Fitting a set of data points in the $xy$ plane to an ellipse is a suprisingly common problem in image recognition and analysis. In principle, the problem is one that is open to a linear least squares solution, since the general equation of any conic section can be written
$$
F(x, y) = ax^2 + bxy + cy^2 + dx + ey + f = 0,
$$
which is linear in its parameters $a$, $b$, $c$, $d$, $e$ and $f$. The polynomial $F(x,y)$ is called the *algebraic distance* of any point $(x, y)$ from the conic (and is zero if $(x, y)$ happens to lie *on* the conic).

Inspired by this recent Numberphile video, here is a demonstration of chaos in a simple dynamical system: two balls, with near-identical starting conditions, bounce around elastically off a circular wall. After a short time, the balls' trajectories diverge completely.

In his 1986 book, *Surely You're Joking, Mr. Feynman!* physicist Richard Feynman writes:
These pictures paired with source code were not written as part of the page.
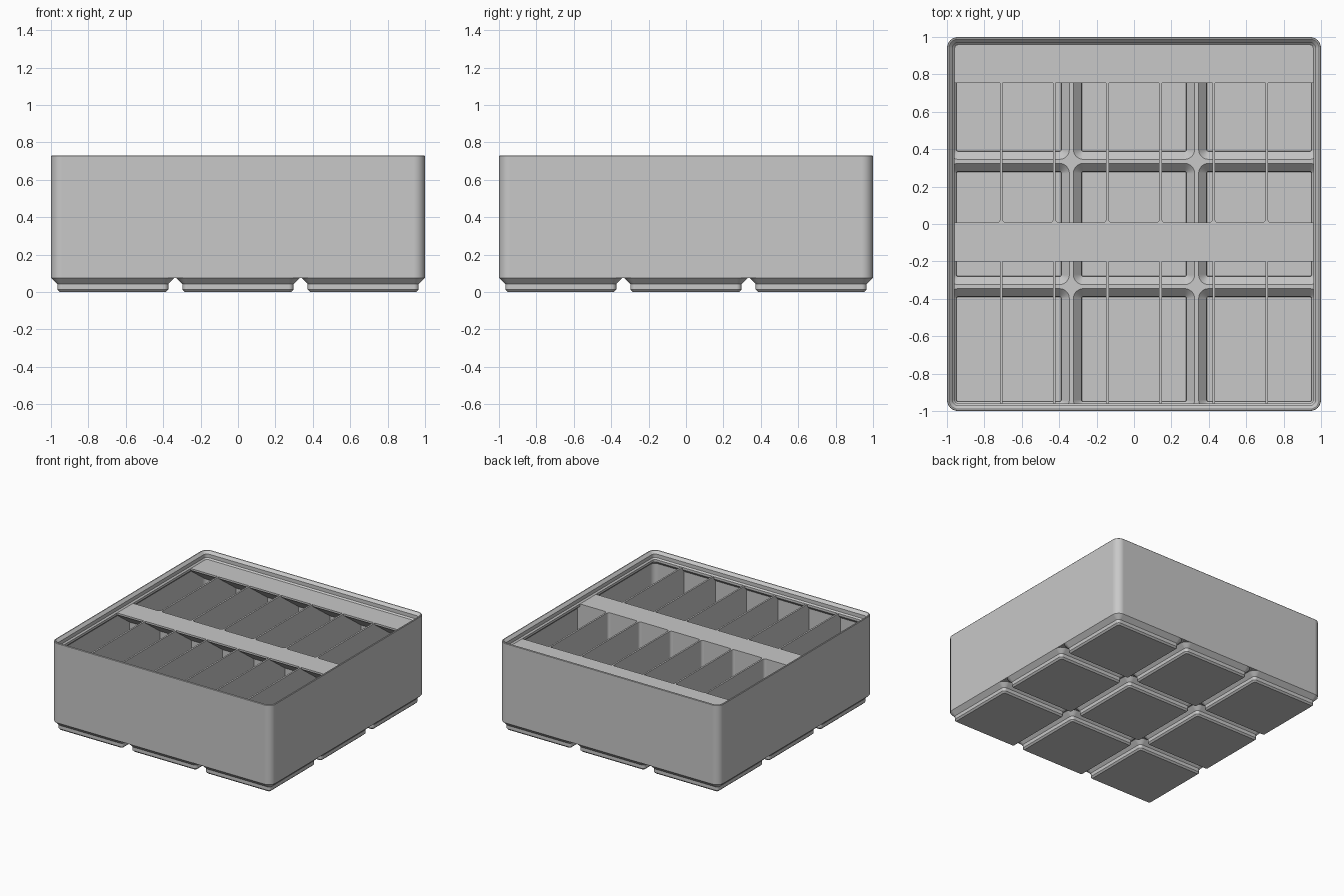
import bpy, bmesh, math

if "Cube" in bpy.data.objects:
    bpy.data.objects.remove(bpy.data.objects["Cube"], do_unlink=True)

GREY = (0.58, 0.58, 0.58, 1.0)
mat = bpy.data.materials.new("plain_grey")
mat.use_nodes = True
mat.diffuse_color = GREY
bsdf = next(n for n in mat.node_tree.nodes if n.type == "BSDF_PRINCIPLED")
bsdf.inputs["Base Color"].default_value = GREY
bsdf.inputs["Roughness"].default_value = 0.6

PITCH = 0.6693       # spacing of the base feet
CELL = 0.3307        # half width of a foot at its top
BASE_Z = 0.0757      # underside of the body
RIDGE_Z = 0.092      # top of the ridges between the feet
FLOOR = 0.019
WALL_IN = 0.985      # inner face of the outer wall
FILL_Z = 0.669       # top of dividers and label shelves
THICK = 0.0137       # divider thickness
COLUMN = 0.2837      # compartment pitch
CENTRES = (-PITCH, 0, PITCH)


def finish(name, bm):
    bmesh.ops.remove_doubles(bm, verts=bm.verts, dist=1e-5)
    bmesh.ops.recalc_face_normals(bm, faces=bm.faces)
    mesh = bpy.data.meshes.new(name)
    bm.to_mesh(mesh)
    bm.free()
    mesh.materials.append(mat)
    ob = bpy.data.objects.new(name, mesh)
    bpy.context.scene.collection.objects.link(ob)
    bpy.ops.object.select_all(action="DESELECT")
    ob.select_set(True)
    bpy.context.view_layer.objects.active = ob
    bpy.ops.object.shade_smooth_by_angle(angle=math.radians(30))
    # Keep the large flat faces evenly shaded beside the rounded corners
    flat = ob.modifiers.new("even_flats", "WEIGHTED_NORMAL")
    flat.keep_sharp = True


def rounded_square(half, radius, steps=6):
    pts = []
    for quarter in range(4):
        mid = math.radians(45 + 90 * quarter)
        cx = math.copysign(half - radius, math.cos(mid))
        cy = math.copysign(half - radius, math.sin(mid))
        for i in range(steps + 1):
            a = math.radians(90 * (quarter + i / steps))
            pts.append((cx + radius * math.cos(a), cy + radius * math.sin(a)))
    return pts


def loft(name, rings, centre=(0, 0), limit=2.0, closed=False):
    """Skin rounded squares given as (half width, z, corner radius)."""
    bm = bmesh.new()
    loops = []
    for half, z, radius in rings:
        loop = []
        for x, y in rounded_square(half, radius):
            x, y = x + centre[0], y + centre[1]
            if radius == 0:
                x, y = (max(-limit, min(limit, v)) for v in (x, y))
            loop.append(bm.verts.new((x, y, z)))
        loops.append(loop)
    pairs = list(zip(loops, loops[1:]))
    if closed:
        pairs.append((loops[-1], loops[0]))
    else:
        bm.faces.new(loops[0])
        bm.faces.new(loops[-1])
    for a, b in pairs:
        for i in range(len(a)):
            j = (i + 1) % len(a)
            bm.faces.new((a[i], a[j], b[j], b[i]))
    finish(name, bm)


def prism(name, outline, to_point, start, end):
    """Extrude a 2D outline between two positions on the third axis."""
    bm = bmesh.new()
    a = [bm.verts.new(to_point(u, v, start)) for u, v in outline]
    b = [bm.verts.new(to_point(u, v, end)) for u, v in outline]
    bm.faces.new(a)
    bm.faces.new(b)
    for i in range(len(a)):
        j = (i + 1) % len(a)
        bm.faces.new((a[i], a[j], b[j], b[i]))
    finish(name, bm)


# Outline placement, named after the direction of extrusion
def extrude_x(u, v, w):
    return (w, u, v)


def extrude_y(u, v, w):
    return (u, w, v)


def extrude_z(u, v, w):
    return (u, v, w)


# Outer wall with the stepped stacking lip
wall = [(1, BASE_Z), (1, 0.726), (0.997, 0.73), (0.99, 0.73),
        (0.9697, 0.709), (0.9697, 0.68), (0.9586, FILL_Z),
        (0.9586, 0.65), (WALL_IN, 0.624), (WALL_IN, BASE_Z)]
loft("outer_wall", [(h, z, 0.06 - (1 - h)) for h, z in wall], closed=True)


# Hollow feet, each carrying its share of the ridged floor
def foot_ring(half, z):
    return (half, z, max(0.005, 0.0598 - (CELL - half)))


outside = [foot_ring(*p) for p in
           ((0.2837, 0), (0.2964, 0.0127), (0.2964, 0.0414), (CELL, BASE_Z))]
rim = [(PITCH / 2, BASE_Z, 0), (PITCH / 2, RIDGE_Z, 0)]
inside = [foot_ring(*p) for p in
          ((0.324, RIDGE_Z), (0.281, 0.049), (0.279, FLOOR))]
for col, x in zip(("right", "middle", "left"), CENTRES):
    for row, y in zip(("front", "centre", "back"), CENTRES):
        loft(f"foot_{row}_{col}", outside + rim + inside, (x, y), 0.98)

# Divider outline that steps over the ridges of the floor
divider = [(-0.98, FILL_Z)]
for c in CENTRES:
    divider += [(max(-0.98, c - 0.328), 0.085), (c - 0.287, 0.044),
                (c - 0.285, 0.015), (c + 0.285, 0.015),
                (c + 0.287, 0.044), (min(0.98, c + 0.328), 0.085)]
divider.append((0.98, FILL_Z))
divider_x = [COLUMN * (i - 2.5) for i in range(6)]
for i, x in enumerate(divider_x):
    prism(f"divider_{i + 1}", divider, extrude_x, x - THICK / 2, x + THICK / 2)
prism("middle_wall", divider, extrude_y, -THICK / 2, THICK / 2)

# Rounded corners where the dividers meet the middle wall
R = 0.02
for i, x in enumerate(divider_x):
    for side in (-1, 1):
        x0, y0 = x + side * THICK / 2, THICK / 2
        arc = [math.radians(90 * k / 5) for k in range(6)]
        outline = [(x0, y0)] + [(x0 + side * R * (1 - math.cos(a)),
                                 y0 + R * (1 - math.sin(a))) for a in arc]
        prism(f"corner_fillet_{i + 1}_{'left' if side > 0 else 'right'}",
              outline, extrude_z, 0.015, FILL_Z)

# Label shelves with sloped undersides
for name, front, back in (("back_label_shelf", 0.755, 0.983),
                          ("middle_label_shelf", -0.2, THICK / 2)):
    drop = (back - front) * math.tan(math.radians(36))
    prism(name, [(front, FILL_Z), (back, FILL_Z),
                 (back, FILL_Z - 0.015 - drop), (front, FILL_Z - 0.015)],
          extrude_x, -0.98, 0.98)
Prompted by this tweet and campaign for icebergs to be depicted in their most stable equilibrium orientation, here is a Python script modelling the dynamics of a two-dimensional iceberg which starts in an arbitrary orientation and position and relaxes under gravitational and buoyant forces to its most stable configuration. A cork floats "on its side": with its longest axis parallel to the water's surface (it doesn't bob around with its longest axis vertical), and an iceberg does the same.